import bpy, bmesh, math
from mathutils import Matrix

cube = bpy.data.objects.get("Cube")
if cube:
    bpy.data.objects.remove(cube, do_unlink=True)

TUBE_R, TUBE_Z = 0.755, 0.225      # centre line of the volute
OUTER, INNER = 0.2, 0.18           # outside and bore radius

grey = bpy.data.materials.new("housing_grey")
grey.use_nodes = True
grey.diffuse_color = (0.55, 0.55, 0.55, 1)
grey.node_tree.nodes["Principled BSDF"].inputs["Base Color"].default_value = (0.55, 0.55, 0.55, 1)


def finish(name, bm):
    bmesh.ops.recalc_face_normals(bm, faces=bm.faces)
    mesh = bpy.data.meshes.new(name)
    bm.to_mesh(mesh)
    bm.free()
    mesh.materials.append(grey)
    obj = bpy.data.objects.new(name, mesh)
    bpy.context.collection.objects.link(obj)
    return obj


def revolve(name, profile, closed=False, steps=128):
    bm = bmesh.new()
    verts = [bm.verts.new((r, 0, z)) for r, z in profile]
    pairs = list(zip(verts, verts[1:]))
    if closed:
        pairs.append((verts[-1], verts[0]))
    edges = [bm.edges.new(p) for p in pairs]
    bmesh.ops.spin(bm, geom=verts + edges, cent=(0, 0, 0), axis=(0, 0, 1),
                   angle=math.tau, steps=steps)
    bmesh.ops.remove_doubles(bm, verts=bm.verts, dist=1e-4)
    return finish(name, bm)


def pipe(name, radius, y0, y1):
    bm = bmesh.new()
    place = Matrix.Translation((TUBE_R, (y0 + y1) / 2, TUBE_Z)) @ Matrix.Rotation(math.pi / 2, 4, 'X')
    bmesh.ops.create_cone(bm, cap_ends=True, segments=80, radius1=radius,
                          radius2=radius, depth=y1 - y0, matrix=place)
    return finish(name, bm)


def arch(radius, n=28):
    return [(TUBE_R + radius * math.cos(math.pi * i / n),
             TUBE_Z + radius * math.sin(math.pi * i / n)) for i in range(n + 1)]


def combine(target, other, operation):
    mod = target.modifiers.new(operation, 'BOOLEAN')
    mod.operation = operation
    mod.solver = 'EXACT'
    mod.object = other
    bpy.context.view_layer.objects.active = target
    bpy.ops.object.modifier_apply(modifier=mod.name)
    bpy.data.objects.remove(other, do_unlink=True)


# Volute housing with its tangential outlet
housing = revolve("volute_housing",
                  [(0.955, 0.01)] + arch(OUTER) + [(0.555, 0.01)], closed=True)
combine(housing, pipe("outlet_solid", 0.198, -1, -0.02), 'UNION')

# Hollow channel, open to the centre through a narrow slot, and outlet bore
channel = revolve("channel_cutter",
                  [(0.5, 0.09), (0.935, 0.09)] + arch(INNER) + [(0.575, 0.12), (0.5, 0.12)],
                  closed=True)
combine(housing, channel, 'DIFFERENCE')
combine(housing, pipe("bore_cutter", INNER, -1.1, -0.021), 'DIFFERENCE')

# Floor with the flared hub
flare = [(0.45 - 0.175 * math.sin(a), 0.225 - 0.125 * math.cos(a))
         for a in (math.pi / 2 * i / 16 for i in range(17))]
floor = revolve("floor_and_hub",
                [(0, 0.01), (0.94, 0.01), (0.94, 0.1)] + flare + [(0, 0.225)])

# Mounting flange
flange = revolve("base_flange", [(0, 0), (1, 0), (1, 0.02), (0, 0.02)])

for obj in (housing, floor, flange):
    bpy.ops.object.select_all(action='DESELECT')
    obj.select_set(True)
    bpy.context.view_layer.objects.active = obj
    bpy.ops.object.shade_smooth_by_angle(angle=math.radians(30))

---*---

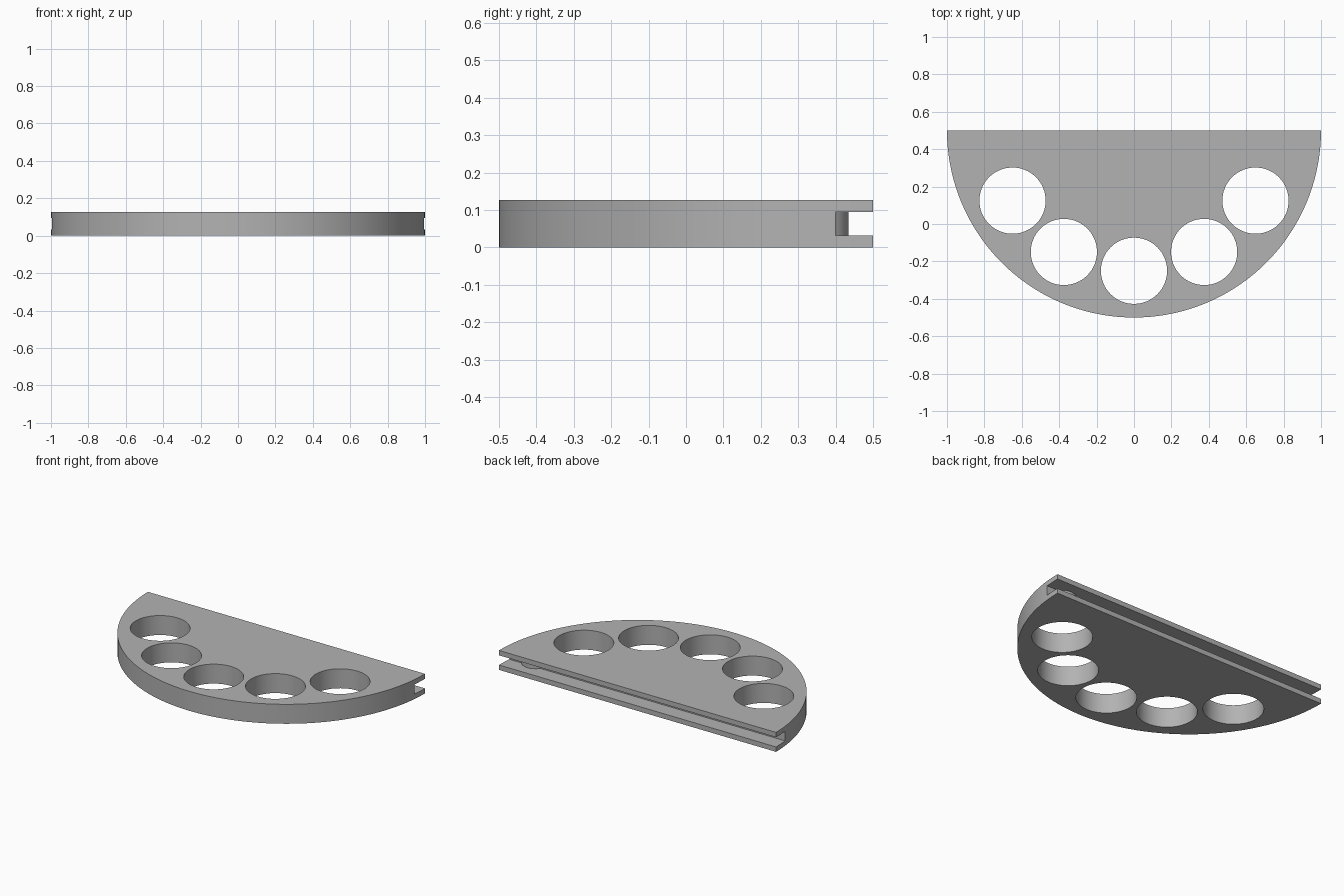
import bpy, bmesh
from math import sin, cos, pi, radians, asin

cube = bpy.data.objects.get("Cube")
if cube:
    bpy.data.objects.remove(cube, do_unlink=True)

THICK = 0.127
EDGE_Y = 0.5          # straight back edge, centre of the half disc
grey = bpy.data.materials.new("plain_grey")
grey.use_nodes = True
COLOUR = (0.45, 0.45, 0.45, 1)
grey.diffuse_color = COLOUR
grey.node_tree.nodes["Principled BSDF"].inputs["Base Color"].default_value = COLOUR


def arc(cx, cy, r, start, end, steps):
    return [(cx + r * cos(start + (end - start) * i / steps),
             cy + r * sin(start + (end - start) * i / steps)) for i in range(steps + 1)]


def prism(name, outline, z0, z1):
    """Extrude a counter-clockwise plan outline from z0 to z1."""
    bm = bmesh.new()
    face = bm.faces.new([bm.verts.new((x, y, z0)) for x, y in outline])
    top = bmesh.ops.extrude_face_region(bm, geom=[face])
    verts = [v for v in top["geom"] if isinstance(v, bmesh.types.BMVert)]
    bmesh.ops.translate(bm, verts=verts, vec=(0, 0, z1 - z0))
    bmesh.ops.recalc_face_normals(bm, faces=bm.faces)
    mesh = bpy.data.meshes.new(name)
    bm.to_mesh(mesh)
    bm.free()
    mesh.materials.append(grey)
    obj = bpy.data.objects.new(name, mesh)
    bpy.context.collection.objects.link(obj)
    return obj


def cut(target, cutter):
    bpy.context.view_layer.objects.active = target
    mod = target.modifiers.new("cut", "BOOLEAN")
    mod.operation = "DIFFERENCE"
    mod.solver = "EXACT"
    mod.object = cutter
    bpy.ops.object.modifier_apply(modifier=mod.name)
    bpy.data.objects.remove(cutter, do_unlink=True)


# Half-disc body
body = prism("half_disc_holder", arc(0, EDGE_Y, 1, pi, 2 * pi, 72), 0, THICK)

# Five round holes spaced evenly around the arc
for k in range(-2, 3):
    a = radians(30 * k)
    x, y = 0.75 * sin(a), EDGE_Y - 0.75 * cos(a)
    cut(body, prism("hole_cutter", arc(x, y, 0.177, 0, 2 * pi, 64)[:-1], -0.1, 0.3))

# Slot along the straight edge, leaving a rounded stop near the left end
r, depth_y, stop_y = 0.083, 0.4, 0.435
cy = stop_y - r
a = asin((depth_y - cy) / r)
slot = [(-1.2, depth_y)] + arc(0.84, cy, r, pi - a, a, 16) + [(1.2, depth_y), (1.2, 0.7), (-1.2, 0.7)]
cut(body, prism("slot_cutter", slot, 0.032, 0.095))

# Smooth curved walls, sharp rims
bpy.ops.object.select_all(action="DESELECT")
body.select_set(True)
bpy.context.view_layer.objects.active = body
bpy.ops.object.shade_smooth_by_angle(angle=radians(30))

---*---

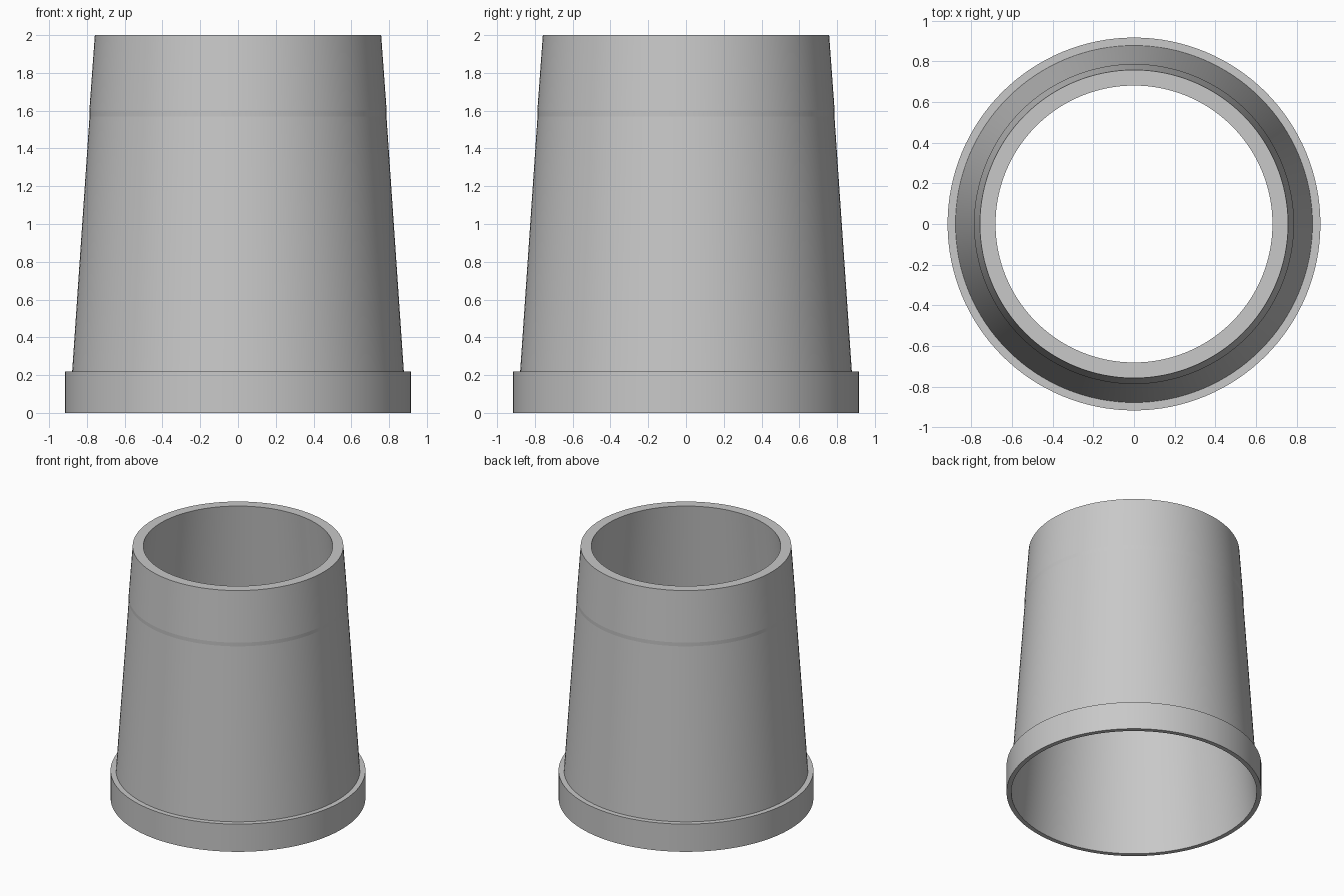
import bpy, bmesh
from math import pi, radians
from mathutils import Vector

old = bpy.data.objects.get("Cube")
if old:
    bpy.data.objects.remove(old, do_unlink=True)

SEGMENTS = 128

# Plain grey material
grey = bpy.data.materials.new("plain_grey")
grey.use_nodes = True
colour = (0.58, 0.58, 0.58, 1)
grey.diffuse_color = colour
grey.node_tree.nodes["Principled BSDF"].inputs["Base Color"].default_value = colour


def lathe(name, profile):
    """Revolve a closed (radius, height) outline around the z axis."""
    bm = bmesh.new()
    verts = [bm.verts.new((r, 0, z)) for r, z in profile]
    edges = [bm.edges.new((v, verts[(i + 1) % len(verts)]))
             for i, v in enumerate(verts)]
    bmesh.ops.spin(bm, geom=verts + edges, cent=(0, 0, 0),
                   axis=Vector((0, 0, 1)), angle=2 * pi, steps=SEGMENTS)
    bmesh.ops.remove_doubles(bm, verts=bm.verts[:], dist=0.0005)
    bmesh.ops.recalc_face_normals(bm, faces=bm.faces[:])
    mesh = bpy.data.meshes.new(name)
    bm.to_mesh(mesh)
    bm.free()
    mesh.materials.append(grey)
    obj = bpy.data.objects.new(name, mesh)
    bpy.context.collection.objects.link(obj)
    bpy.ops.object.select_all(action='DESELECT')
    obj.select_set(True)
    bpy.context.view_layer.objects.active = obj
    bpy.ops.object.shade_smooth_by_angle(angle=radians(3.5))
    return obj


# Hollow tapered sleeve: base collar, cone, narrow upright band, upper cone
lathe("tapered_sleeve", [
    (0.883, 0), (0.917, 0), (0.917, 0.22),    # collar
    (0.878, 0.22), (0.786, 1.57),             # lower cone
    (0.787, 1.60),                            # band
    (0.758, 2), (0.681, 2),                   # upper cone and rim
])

---*---

→ **Instructions to follow**: If a line above contains the word "geom", it counts; state how many lines count, and nothing more.

→ **Reply to the task**: 4